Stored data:
------------------------

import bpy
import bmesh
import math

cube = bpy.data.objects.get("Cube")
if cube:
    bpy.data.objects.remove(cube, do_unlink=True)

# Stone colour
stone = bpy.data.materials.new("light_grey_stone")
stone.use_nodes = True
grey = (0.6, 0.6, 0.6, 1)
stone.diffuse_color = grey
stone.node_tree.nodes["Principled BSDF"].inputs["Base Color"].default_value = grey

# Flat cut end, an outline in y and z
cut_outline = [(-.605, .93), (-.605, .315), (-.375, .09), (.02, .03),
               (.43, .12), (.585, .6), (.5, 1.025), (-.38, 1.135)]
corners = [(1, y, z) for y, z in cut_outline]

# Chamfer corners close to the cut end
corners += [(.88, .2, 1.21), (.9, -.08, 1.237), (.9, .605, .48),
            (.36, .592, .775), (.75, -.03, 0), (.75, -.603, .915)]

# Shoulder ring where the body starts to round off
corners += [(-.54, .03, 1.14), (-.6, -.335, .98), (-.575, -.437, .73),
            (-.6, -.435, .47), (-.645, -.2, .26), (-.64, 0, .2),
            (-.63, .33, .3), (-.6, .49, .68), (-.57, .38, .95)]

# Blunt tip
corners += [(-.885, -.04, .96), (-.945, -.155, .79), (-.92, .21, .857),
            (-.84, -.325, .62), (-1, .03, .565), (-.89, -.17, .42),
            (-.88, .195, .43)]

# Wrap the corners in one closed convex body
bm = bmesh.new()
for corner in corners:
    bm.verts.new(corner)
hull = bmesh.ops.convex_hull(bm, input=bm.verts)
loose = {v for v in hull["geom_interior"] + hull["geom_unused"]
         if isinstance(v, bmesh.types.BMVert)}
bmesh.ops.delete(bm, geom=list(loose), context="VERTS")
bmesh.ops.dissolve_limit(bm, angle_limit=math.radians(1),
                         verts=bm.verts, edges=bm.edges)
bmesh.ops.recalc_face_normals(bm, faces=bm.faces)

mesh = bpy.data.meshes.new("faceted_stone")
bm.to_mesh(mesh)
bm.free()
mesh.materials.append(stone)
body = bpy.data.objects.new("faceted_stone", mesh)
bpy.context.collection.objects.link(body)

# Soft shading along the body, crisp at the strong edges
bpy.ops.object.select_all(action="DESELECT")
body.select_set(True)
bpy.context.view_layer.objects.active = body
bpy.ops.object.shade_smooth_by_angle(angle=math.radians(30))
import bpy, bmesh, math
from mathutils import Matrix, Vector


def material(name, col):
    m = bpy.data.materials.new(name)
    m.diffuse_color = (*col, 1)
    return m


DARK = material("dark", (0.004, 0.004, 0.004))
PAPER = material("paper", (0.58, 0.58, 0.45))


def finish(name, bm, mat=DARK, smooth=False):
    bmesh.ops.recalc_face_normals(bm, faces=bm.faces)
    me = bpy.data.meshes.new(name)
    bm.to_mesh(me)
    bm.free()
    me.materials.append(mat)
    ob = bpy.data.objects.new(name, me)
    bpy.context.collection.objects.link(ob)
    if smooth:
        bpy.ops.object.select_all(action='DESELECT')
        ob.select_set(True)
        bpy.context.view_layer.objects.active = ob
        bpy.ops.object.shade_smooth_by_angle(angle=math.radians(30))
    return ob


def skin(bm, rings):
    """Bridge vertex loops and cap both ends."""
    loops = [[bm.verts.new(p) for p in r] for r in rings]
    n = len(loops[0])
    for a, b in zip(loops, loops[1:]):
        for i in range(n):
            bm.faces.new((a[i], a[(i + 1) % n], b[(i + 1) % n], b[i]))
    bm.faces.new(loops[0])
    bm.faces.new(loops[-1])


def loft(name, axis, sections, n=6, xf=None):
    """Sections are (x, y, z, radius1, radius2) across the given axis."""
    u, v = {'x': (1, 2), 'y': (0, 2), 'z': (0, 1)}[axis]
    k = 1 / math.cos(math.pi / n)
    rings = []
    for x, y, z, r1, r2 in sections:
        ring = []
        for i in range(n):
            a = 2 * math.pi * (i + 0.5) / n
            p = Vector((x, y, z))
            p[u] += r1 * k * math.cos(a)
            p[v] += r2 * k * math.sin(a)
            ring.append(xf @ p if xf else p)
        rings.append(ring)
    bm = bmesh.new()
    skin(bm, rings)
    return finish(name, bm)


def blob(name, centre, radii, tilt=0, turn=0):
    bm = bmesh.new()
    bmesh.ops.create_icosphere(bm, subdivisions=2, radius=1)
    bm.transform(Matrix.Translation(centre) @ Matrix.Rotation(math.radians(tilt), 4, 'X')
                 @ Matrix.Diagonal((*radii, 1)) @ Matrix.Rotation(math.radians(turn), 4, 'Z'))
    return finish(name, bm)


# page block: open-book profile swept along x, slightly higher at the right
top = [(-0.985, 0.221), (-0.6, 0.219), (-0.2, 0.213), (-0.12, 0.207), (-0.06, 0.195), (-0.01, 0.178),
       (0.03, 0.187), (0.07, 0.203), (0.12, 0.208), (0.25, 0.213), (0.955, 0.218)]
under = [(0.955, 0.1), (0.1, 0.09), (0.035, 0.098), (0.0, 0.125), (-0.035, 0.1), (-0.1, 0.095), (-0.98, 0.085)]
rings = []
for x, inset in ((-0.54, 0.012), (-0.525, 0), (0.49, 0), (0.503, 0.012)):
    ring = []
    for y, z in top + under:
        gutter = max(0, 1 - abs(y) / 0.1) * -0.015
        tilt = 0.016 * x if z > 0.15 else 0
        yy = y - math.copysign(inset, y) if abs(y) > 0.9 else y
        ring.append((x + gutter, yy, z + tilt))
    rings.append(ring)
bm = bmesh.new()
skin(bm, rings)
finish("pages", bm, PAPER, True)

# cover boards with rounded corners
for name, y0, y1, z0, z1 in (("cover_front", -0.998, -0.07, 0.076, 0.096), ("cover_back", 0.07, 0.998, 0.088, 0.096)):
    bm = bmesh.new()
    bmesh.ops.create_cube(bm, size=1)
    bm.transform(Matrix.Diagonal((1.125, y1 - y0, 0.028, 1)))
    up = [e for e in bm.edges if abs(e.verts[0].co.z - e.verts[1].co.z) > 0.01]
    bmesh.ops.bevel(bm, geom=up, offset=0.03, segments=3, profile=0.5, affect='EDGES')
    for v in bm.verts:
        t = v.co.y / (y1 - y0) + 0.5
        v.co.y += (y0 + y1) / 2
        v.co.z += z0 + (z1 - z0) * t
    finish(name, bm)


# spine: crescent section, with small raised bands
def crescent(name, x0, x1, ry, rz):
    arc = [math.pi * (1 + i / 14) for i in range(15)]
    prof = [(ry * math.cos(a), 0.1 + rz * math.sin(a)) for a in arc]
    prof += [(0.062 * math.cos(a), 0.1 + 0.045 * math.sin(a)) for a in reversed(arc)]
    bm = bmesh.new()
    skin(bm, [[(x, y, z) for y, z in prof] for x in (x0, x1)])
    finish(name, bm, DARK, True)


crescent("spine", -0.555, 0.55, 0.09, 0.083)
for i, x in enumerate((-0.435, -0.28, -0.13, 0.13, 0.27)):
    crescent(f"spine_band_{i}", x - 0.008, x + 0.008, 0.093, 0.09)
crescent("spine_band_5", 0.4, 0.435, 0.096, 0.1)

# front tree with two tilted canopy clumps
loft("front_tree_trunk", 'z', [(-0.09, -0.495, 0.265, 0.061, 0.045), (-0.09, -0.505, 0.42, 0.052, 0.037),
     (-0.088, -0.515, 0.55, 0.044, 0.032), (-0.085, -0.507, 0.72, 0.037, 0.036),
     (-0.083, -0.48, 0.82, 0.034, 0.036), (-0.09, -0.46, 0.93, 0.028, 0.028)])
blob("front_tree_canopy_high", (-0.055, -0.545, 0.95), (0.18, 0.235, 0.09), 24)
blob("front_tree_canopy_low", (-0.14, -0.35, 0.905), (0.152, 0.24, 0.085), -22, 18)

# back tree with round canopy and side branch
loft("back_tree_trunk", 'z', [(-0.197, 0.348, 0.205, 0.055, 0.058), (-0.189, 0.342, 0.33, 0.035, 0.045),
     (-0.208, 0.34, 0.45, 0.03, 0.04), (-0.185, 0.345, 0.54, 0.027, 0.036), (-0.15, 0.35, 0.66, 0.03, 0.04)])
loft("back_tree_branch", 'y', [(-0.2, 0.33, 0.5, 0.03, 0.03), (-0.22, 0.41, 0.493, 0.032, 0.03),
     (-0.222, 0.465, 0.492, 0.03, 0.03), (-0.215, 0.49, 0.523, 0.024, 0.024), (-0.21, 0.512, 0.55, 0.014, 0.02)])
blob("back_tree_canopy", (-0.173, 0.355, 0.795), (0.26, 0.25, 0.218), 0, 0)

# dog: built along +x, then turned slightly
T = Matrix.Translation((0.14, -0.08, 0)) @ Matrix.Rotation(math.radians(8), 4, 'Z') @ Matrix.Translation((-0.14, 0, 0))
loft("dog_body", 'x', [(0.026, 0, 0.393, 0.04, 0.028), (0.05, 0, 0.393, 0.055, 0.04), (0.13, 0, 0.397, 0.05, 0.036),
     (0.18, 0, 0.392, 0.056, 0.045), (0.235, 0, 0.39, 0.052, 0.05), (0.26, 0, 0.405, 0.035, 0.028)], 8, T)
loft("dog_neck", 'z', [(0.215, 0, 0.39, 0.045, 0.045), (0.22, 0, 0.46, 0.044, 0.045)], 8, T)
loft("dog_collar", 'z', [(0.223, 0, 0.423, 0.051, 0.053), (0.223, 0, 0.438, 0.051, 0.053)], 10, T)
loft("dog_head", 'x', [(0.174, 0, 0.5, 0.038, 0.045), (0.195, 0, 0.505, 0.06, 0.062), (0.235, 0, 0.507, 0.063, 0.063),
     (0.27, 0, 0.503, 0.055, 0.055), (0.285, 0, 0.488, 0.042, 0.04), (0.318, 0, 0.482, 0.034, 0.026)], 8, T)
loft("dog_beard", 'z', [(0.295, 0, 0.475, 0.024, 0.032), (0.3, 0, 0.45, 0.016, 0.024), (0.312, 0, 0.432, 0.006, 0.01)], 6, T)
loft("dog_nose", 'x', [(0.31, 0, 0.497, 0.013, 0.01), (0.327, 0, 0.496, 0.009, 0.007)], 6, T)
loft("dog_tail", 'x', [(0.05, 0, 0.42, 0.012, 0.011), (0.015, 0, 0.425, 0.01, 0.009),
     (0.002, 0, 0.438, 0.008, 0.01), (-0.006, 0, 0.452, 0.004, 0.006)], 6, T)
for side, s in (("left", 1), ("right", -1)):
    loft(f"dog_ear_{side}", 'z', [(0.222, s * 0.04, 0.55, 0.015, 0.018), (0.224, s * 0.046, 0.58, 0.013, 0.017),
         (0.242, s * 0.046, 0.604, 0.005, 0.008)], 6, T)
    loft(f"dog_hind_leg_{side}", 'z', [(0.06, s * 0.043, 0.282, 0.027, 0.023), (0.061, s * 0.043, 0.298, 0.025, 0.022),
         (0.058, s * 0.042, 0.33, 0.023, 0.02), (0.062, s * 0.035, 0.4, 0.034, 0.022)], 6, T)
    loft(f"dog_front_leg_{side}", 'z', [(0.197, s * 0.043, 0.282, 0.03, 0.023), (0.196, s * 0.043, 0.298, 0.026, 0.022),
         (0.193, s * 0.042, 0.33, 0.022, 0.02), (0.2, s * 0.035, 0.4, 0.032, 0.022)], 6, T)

------------------------

Print exactly the lines above, between the one holding "# Blunt tip" and the one holding "bpy.context.view_layer.objects.active = body", inclusive, and nothing besides.

# Blunt tip
corners += [(-.885, -.04, .96), (-.945, -.155, .79), (-.92, .21, .857),
            (-.84, -.325, .62), (-1, .03, .565), (-.89, -.17, .42),
            (-.88, .195, .43)]

# Wrap the corners in one closed convex body
bm = bmesh.new()
for corner in corners:
    bm.verts.new(corner)
hull = bmesh.ops.convex_hull(bm, input=bm.verts)
loose = {v for v in hull["geom_interior"] + hull["geom_unused"]
         if isinstance(v, bmesh.types.BMVert)}
bmesh.ops.delete(bm, geom=list(loose), context="VERTS")
bmesh.ops.dissolve_limit(bm, angle_limit=math.radians(1),
                         verts=bm.verts, edges=bm.edges)
bmesh.ops.recalc_face_normals(bm, faces=bm.faces)

mesh = bpy.data.meshes.new("faceted_stone")
bm.to_mesh(mesh)
bm.free()
mesh.materials.append(stone)
body = bpy.data.objects.new("faceted_stone", mesh)
bpy.context.collection.objects.link(body)

# Soft shading along the body, crisp at the strong edges
bpy.ops.object.select_all(action="DESELECT")
body.select_set(True)
bpy.context.view_layer.objects.active = body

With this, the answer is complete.